Rilling said at the time in a story on NoN that he did not have much control over the situation, explaining that Redevelopment, the Planning Commission, and the Common Council will ultimately decide on the LDA.
“I will use the ability of the mayor’s office – use whatever political capital I have – to come up with something we deem appropriate,” he said then. “We’re going to have to have an open and honest dialog and come to terms with what is most appropriate” for the erstwhile 95/7 property.
Later, as GGP began its series of presentations of its plans and started talks with the city, Rilling began to change his tune. In an NoN story last March, Rilling said: “You can change your opinion with the circumstances. It’s kind of a silly thing if somebody was made aware of different circumstances and they didn’t change their opinion.”
Rilling’s Republican opponent this November, Republican Kelly Straniti, said recently she approves of the mall.
“From the beginning I have been in favor of the concept of a mall at the 95/7 location,” she said.
Councilman Bruce Kimmel (D-At-Large) backed up Duff in a Friday night email:
“As I indicated at the last Planning Committee meeting, I strongly urge my Council colleagues to approve separating the Urban Renewal Plan from the LDA/CMSP (Land Disposition Agreement/Concept Master Site Plan) at our Aug. 11 meeting.
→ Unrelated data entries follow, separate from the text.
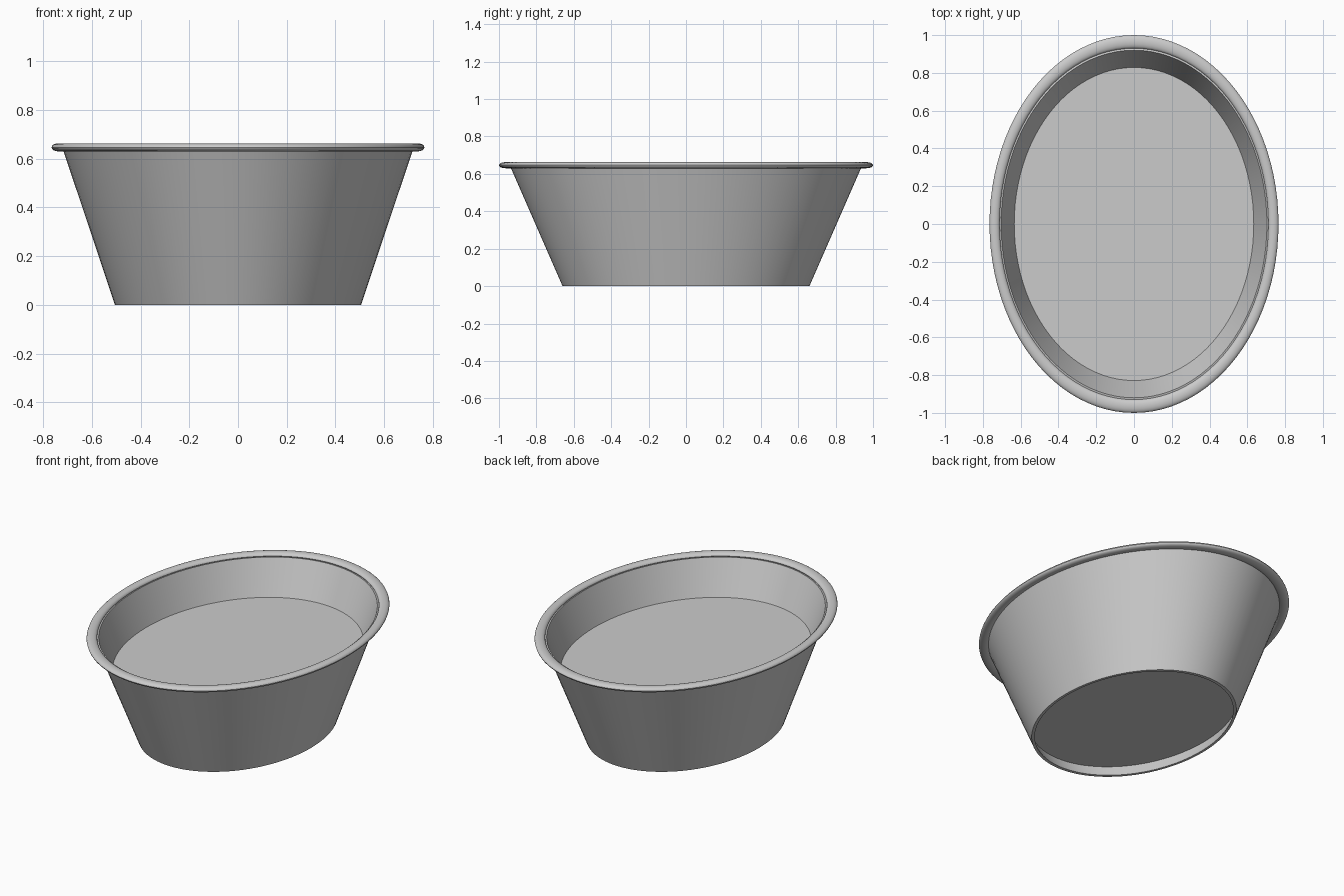
import bpy, bmesh, math

if "Cube" in bpy.data.objects:
    bpy.data.objects.remove(bpy.data.objects["Cube"])

SEG = 96
X_SCALE = 0.765          # oval plan: x radius relative to y radius

grey = bpy.data.materials.new("grey metal")
grey.diffuse_color = (0.6, 0.6, 0.6, 1)
grey.use_nodes = True
grey.node_tree.nodes["Principled BSDF"].inputs["Base Color"].default_value = grey.diffuse_color


def finish(name, bm):
    bmesh.ops.recalc_face_normals(bm, faces=bm.faces)
    mesh = bpy.data.meshes.new(name)
    bm.to_mesh(mesh)
    bm.free()
    ob = bpy.data.objects.new(name, mesh)
    bpy.context.collection.objects.link(ob)
    mesh.materials.append(grey)
    bpy.ops.object.select_all(action='DESELECT')
    ob.select_set(True)
    bpy.context.view_layer.objects.active = ob
    bpy.ops.object.shade_smooth_by_angle(angle=math.radians(35))
    return ob


def oval_ring(bm, r, z):
    return [bm.verts.new((X_SCALE * r * math.cos(2 * math.pi * i / SEG),
                          r * math.sin(2 * math.pi * i / SEG), z)) for i in range(SEG)]


def oval_lathe(name, profile):
    """Sweep a closed (radius, height) profile around the oval."""
    bm = bmesh.new()
    rings = [oval_ring(bm, r, z) for r, z in profile]
    for a, b in zip(rings, rings[1:] + rings[:1]):
        for i in range(SEG):
            j = (i + 1) % SEG
            bm.faces.new((a[i], a[j], b[j], b[i]))
    return finish(name, bm)


def oval_disc(name, r, z, thickness):
    bm = bmesh.new()
    low, high = oval_ring(bm, r, z - thickness), oval_ring(bm, r, z)
    bm.faces.new(low)
    bm.faces.new(high)
    for i in range(SEG):
        j = (i + 1) % SEG
        bm.faces.new((low[i], low[j], high[j], high[i]))
    return finish(name, bm)


# Flared tub wall
oval_lathe("tub_wall", [(0.66, 0), (0.94, 0.64), (0.92, 0.645), (0.64, 0)])

# Rolled rim with a flattened round section
oval_lathe("rolled_rim", [(0.965 + 0.035 * math.cos(2 * math.pi * k / 16),
                           0.6465 + 0.0165 * math.sin(2 * math.pi * k / 16)) for k in range(16)])

# Raised inner surface and recessed underside
oval_disc("inner_surface", 0.834, 0.435, 0.01)
oval_disc("base_plate", 0.675, 0.08, 0.01)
I also believe we should vote on the LDA/CMSP at our Aug. 25 meeting. We have been discussing the mall for months, we have heard various arguments for and against. Now is the time to act.”
In the July 21 Joint Committee meeting between the Council and RDA, Planning Committee Chairman Doug Hempstead (R-At Large) said the Council will likely vote Aug. 11 on that proposal in order to keep the process moving and allow GGP to go to Planning and Zoning as negotiations continue. It will be taken up again Aug. 25.
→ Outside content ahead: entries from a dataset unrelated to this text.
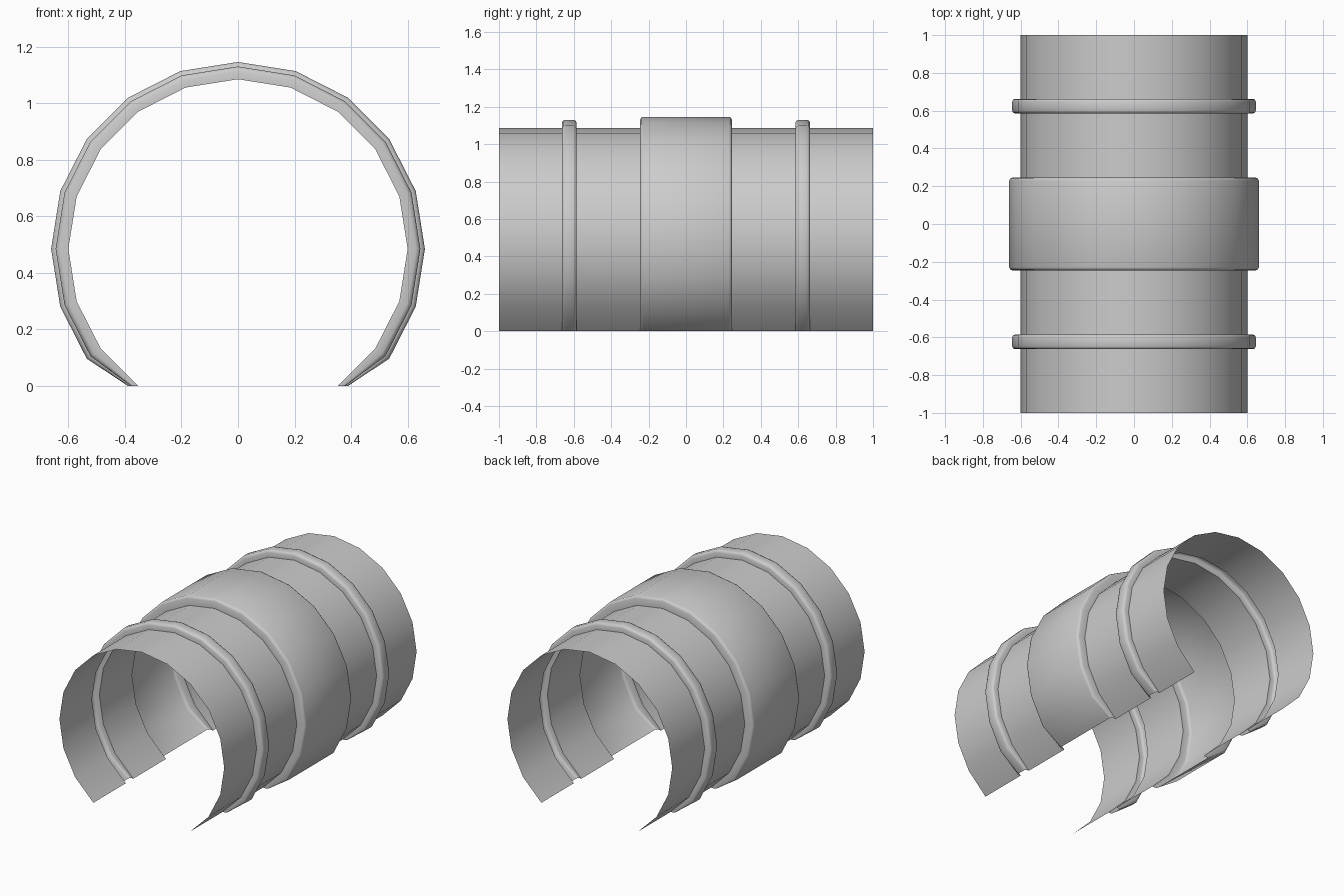
import bpy, bmesh, math

if "Cube" in bpy.data.objects:
    bpy.data.objects.remove(bpy.data.objects["Cube"])

CZ, SIDES = 0.485, 20          # axis height, sides of the full circle
R = 0.6                        # base radius


def raised_band(y0, y1, r, b):
    """Profile points (y, radius) of a band with rounded outer corners."""
    s = b * (1 - math.sqrt(0.5))
    half = [(y0, R), (y0, r - b), (y0 + s, r - s), (y0 + b, r)]
    return half + [(y0 + y1 - y, q) for y, q in reversed(half)]


# Lengthwise profile: plain tube, thin rib, wide centre band, thin rib
profile = [(-1, R)]
profile += raised_band(-0.663, -0.585, 0.645, 0.016)
profile += raised_band(-0.245, 0.245, 0.661, 0.016)
profile += raised_band(0.585, 0.663, 0.645, 0.016)
profile += [(1, R)]

# Sweep the profile round the open arc, with the feet flattened to the ground
angles = [math.radians(-54 + 360 / SIDES * i) for i in range(17)]
bm = bmesh.new()
rows = [[bm.verts.new((r * math.cos(a), y, max(0, CZ + r * math.sin(a))))
         for a in angles] for y, r in profile]
for p, q in zip(rows, rows[1:]):
    for i in range(len(angles) - 1):
        bm.faces.new((p[i], q[i], q[i + 1], p[i + 1]))
bmesh.ops.recalc_face_normals(bm, faces=bm.faces)
bm.normal_update()
top = max(bm.faces, key=lambda f: f.calc_center_median().z)
if top.normal.z < 0:
    bmesh.ops.reverse_faces(bm, faces=bm.faces)

mesh = bpy.data.meshes.new("tunnel_shell")
bm.to_mesh(mesh)
bm.free()
shell = bpy.data.objects.new("tunnel_shell", mesh)
bpy.context.collection.objects.link(shell)

# Smooth surface with crisp creases where the bands meet the tube
bpy.context.view_layer.objects.active = shell
shell.select_set(True)
bpy.ops.object.shade_smooth_by_angle(angle=math.radians(50))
“I think it would be insane if GGP doesn’t put all of its resources to get all of this answered,” Hempstead said of questions raised at the meeting. “To allow this to lapse until after an election would be insane.”
Former State Rep. Larry Cafero (R-142) of Norwalk, the attorney representing GGP in negotiations with the city, said at the meeting that timing is crucial to the project.
“Anchors drive the deal,” Cafero said. “… (Nordstrom and Bloomingdale’s) did not sign up without some various general representations.” Anchors either open in April or October, he said. Miss one window and you wait another six months for the next.
GGP has said it needs to have its approvals by January and wants to be able to start construction in 2016 for a mid-2018 opening.
Duff said in his statement that, in the Land Disposition Agreement, GGP has guaranteed to the city that the proposed mall will be categorized as a “Class A Mall” and that GGP “shall maintain anchors of high quality” (i.e., Bloomingdales, Nordstroms, etc). “Most real estate experts will agree that the proposed mall in Norwalk will end up being the highest rated mall in the state and one of the premier shopping experiences in the Northeast,” the statement asserted.
Duff said the state has invested millions of dollars in the area for infrastructure improvements with an eye on transforming the area to into one that will benefit the city and the state.
“In order to have an October 2018 opening, there are a set of very strict deadlines that must be met,” he said. “The Council and Redevelopment Agency need to make this a top priority for the citizens of our city.”
And while Duff touted the state’s contribution to the area, Kimmel said, “The mall is first and foremost a Norwalk project; however, it will have a positive impact beyond our borders. I welcome Senator Duff’s input. I believe we are in total agreement on this important issue.”